Because the coastal road doesn’t ring all the way around the island we turned around and headed back toward the main town. We parked near the water and made our way into town.
In 1207 a Venetian nobleman took over Antiparos, and the controlled the island for the next 300 years. It fell to the Ottomans in 1537 and at one point in the 1700’s pirates ransacked the town. It finally went back into Greek hands in 1821.
Dating from the 15th century, the Castle (Kastro) of Antiparos was a small Venetian fort. The original shape and walls of the fort are still in the centre of town, and the rest of the town has organically grown around it.
As we walked around the remains of the castle there were homes all around, but almost no signs of life. A British expat came out looking for her cats and we had a brief chat. She had been coming to the island for years and really enjoyed life there, and she said that by October a lot of the expats head off the island. She was right as we hardly saw anyone else there.
With the afternoon passing by we had to get a ferry back to the main island. But we had enough time to visit one of the beaches so we chose Glyfa beach located a bit south of the town. There were only a few people around and we had a nice spot all to ourselves. It was a pleasant swim in clear water with Paros as the background.
We quickly discovered that Antiparos was even more laid back than its larger neighbour There were few people around when we visited in early October, and it was an easy island to navigate.
While we were there one of the locals told us that Tom Hanks and his family had a home on the island. I wasn’t sure whether it was true or not but upon checking the news recently I see it was confirmed he’s been there for years. After visiting Antiparos I could understand why.
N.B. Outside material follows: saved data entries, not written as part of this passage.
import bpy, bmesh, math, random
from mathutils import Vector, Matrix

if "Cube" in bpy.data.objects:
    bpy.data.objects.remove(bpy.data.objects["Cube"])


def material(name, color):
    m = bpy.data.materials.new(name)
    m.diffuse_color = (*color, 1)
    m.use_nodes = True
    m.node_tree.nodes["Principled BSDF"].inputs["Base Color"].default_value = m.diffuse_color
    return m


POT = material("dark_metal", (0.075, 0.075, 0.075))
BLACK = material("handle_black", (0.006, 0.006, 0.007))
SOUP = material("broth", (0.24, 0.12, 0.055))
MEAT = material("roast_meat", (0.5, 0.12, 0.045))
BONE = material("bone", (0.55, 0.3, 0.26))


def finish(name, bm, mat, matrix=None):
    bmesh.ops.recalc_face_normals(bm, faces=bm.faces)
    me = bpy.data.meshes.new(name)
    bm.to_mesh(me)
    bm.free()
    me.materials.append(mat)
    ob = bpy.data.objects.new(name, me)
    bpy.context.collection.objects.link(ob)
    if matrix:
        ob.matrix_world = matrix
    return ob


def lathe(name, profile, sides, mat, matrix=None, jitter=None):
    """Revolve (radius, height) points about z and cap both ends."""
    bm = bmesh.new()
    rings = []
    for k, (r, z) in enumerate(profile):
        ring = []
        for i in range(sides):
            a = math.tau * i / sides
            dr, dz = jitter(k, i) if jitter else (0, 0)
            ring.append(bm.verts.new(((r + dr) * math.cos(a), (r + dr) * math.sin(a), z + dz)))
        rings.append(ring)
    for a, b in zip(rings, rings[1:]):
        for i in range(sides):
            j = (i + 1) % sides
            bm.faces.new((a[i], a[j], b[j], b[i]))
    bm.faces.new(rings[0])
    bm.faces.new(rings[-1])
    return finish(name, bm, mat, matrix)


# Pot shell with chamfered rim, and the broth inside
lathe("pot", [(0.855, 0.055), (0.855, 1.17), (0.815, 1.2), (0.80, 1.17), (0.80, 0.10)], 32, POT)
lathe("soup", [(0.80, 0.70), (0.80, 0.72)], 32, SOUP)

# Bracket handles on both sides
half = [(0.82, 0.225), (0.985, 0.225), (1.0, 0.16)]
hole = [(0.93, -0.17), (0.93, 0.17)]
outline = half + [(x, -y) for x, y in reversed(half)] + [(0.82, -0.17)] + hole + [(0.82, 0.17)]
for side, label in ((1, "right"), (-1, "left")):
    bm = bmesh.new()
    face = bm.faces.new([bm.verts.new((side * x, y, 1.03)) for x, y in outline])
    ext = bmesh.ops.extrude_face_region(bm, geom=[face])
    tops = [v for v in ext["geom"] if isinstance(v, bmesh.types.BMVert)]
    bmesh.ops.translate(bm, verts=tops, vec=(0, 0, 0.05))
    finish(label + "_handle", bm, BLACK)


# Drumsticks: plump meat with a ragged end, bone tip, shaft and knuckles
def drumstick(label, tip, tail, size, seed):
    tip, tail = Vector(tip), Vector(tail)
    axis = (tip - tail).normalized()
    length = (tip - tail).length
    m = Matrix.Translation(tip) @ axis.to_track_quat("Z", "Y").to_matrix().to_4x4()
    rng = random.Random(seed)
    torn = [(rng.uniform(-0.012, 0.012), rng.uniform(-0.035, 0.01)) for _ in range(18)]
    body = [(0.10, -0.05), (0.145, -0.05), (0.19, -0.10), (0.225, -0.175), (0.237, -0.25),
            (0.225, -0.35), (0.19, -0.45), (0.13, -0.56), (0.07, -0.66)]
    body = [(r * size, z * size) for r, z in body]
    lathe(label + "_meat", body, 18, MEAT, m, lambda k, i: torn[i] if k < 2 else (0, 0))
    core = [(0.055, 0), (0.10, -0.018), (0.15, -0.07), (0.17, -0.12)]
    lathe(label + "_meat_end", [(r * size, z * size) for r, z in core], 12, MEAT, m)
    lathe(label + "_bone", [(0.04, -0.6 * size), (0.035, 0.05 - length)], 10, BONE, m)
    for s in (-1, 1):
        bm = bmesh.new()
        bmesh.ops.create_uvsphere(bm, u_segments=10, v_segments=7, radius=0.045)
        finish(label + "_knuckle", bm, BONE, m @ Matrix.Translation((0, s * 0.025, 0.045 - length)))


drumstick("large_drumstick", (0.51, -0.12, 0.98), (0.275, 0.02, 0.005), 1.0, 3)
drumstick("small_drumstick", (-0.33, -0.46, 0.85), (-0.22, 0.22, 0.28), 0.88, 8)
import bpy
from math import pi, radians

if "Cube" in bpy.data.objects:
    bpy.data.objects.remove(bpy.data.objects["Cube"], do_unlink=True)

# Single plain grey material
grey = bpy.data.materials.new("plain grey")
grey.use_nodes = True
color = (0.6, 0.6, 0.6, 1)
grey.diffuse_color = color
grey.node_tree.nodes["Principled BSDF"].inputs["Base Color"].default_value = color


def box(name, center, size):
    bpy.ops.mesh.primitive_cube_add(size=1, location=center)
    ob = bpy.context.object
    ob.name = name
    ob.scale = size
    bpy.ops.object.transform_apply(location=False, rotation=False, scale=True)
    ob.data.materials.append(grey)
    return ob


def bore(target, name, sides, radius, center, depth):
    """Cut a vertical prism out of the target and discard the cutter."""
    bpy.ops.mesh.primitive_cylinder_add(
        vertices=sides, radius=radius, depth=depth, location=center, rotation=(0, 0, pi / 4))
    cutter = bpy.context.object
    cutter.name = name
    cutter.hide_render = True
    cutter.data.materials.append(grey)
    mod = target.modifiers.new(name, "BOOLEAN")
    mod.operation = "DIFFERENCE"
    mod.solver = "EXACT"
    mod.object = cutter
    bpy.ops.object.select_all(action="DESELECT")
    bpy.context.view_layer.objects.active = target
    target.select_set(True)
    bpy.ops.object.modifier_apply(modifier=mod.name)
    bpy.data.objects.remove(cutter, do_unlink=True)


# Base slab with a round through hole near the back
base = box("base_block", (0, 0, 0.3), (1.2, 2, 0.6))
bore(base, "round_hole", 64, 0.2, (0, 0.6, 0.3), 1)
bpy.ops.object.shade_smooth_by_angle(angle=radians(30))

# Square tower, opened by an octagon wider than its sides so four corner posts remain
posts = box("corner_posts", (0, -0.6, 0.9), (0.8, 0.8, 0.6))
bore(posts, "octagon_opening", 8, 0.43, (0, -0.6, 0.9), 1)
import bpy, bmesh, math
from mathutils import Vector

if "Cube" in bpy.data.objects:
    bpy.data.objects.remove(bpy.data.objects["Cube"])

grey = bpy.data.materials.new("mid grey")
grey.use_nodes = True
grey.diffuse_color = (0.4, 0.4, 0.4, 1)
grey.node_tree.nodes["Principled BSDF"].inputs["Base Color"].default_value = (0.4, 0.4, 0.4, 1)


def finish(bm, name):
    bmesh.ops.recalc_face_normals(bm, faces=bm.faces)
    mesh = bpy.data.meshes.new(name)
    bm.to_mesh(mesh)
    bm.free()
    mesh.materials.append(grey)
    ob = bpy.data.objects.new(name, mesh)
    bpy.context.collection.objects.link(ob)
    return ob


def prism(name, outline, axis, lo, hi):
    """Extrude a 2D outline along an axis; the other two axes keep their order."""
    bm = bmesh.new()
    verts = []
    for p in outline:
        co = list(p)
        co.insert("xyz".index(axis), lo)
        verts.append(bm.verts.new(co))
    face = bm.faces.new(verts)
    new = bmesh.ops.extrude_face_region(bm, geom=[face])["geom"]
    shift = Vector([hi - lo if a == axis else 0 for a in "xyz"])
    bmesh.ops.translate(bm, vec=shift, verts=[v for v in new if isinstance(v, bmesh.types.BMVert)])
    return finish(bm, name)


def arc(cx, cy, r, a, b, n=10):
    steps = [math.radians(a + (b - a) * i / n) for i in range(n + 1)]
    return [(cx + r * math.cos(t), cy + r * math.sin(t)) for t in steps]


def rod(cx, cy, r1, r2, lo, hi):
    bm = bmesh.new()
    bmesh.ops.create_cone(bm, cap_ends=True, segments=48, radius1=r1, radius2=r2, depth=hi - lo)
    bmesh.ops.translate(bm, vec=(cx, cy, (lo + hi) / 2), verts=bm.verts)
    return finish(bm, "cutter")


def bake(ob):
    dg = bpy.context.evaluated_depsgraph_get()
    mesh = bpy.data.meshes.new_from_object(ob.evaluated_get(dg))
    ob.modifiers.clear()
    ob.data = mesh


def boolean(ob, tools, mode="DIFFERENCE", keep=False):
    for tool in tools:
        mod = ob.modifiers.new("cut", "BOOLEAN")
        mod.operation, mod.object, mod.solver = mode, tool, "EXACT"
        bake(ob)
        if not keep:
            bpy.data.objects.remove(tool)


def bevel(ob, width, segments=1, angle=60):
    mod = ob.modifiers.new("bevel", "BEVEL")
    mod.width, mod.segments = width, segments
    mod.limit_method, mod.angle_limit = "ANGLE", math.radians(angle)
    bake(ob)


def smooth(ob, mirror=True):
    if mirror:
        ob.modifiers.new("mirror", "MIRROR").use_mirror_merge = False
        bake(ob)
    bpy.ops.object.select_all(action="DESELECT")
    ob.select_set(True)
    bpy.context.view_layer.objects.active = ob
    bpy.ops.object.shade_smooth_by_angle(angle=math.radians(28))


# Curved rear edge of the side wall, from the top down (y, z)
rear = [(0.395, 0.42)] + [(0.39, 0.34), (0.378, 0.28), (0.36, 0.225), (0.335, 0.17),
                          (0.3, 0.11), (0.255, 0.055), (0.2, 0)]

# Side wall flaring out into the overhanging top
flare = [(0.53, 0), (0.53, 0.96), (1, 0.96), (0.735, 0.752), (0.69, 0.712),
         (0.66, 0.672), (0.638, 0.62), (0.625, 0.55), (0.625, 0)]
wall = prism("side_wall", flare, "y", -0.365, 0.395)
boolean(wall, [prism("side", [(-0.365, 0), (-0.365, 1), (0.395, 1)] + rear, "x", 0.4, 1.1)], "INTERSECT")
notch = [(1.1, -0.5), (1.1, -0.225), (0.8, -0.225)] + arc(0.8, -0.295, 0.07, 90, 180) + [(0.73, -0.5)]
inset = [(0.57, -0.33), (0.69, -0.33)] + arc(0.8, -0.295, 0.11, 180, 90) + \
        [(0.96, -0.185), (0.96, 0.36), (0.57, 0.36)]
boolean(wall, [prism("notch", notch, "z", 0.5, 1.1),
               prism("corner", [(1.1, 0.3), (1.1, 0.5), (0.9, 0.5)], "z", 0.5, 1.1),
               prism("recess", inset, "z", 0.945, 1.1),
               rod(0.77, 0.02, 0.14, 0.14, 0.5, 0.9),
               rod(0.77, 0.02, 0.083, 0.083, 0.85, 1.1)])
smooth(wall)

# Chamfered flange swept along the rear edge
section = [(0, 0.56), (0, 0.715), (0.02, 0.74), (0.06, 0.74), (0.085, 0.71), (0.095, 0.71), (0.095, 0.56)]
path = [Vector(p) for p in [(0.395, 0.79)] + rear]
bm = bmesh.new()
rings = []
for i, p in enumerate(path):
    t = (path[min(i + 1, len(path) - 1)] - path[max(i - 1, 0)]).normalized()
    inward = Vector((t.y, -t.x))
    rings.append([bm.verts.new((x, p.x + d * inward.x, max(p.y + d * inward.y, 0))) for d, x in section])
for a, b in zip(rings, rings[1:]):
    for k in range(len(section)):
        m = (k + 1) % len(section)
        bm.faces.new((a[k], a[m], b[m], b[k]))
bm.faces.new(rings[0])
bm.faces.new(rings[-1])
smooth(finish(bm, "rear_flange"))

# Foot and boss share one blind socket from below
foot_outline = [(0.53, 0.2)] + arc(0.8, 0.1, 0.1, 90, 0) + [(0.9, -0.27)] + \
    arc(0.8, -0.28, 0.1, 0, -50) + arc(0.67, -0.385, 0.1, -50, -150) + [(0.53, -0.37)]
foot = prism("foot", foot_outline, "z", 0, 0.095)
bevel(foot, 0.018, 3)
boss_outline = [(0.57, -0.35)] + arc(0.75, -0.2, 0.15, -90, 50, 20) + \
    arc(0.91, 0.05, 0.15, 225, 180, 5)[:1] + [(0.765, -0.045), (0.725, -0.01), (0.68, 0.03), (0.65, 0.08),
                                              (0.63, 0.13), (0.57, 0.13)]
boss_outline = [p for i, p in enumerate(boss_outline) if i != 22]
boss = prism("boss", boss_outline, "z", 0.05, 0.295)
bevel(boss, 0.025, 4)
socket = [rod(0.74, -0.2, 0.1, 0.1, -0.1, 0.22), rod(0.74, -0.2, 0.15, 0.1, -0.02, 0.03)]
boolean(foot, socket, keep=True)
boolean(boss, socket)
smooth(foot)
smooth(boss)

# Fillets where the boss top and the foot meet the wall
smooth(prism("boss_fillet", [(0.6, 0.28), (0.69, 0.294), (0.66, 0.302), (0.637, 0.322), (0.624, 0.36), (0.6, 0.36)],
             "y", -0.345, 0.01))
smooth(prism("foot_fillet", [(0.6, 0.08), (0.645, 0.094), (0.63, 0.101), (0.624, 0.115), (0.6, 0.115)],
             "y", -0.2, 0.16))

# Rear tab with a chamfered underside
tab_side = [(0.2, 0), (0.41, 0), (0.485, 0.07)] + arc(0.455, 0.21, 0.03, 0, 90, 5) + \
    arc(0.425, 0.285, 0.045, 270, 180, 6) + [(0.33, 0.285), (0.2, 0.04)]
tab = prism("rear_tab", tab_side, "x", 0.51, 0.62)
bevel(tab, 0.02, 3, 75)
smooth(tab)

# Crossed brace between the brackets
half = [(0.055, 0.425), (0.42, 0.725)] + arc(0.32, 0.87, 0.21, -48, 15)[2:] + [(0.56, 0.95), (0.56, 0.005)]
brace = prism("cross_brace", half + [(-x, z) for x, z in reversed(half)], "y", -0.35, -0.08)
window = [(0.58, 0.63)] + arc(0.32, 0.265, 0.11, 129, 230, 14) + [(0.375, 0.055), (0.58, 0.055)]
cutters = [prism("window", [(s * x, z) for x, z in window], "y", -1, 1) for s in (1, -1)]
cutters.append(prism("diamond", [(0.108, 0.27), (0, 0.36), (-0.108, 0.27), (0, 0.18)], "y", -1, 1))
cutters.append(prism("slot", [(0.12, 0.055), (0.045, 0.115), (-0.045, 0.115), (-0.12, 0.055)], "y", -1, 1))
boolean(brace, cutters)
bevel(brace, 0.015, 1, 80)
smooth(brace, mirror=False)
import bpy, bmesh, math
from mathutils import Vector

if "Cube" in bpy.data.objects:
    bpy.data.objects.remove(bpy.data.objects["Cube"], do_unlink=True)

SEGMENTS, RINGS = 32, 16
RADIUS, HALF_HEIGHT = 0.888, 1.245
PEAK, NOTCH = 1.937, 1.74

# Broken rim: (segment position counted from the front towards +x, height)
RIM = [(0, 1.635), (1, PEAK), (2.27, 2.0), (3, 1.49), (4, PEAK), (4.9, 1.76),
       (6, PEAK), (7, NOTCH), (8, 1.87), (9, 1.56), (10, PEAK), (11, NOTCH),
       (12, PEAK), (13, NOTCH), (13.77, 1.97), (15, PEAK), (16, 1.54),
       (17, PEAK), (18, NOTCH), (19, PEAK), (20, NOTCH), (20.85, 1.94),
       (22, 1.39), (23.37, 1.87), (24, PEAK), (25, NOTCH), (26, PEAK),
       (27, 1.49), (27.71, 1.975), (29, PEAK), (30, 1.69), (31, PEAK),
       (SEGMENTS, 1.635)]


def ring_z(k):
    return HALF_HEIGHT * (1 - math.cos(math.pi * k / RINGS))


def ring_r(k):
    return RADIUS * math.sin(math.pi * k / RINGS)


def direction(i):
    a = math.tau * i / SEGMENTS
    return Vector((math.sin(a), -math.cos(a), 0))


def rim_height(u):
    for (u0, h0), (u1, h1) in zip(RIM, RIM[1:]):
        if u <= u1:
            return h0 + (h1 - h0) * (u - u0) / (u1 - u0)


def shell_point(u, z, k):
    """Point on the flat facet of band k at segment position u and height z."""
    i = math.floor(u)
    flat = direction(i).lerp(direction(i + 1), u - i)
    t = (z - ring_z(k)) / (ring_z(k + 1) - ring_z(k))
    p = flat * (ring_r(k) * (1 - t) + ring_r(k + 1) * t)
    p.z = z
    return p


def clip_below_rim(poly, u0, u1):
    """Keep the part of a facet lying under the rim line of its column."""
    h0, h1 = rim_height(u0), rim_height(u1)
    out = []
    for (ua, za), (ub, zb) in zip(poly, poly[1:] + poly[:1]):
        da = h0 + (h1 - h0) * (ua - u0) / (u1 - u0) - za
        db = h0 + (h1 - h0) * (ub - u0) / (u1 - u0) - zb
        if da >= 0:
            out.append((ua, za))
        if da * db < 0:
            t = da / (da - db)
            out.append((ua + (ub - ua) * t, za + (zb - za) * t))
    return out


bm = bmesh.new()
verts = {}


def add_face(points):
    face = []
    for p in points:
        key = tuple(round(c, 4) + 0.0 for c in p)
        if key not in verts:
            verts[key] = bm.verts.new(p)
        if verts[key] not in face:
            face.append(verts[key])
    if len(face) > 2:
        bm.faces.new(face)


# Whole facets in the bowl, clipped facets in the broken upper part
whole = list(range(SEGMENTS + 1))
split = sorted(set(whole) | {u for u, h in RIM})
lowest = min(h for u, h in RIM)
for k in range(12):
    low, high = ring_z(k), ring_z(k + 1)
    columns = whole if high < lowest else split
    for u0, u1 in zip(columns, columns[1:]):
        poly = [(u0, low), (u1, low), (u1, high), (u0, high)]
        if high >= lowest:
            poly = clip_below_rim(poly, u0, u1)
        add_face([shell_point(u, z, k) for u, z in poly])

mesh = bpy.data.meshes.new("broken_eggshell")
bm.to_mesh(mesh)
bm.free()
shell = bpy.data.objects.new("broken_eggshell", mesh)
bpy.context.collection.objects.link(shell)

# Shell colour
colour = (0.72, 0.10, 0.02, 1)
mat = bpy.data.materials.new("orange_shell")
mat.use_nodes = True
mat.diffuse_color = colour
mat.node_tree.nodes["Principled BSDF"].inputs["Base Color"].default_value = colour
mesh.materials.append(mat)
For anyone who wants peace and quiet along with some nice beaches an a bit of history, and doesn’t need access to too may modern conveniences, this is the place to be.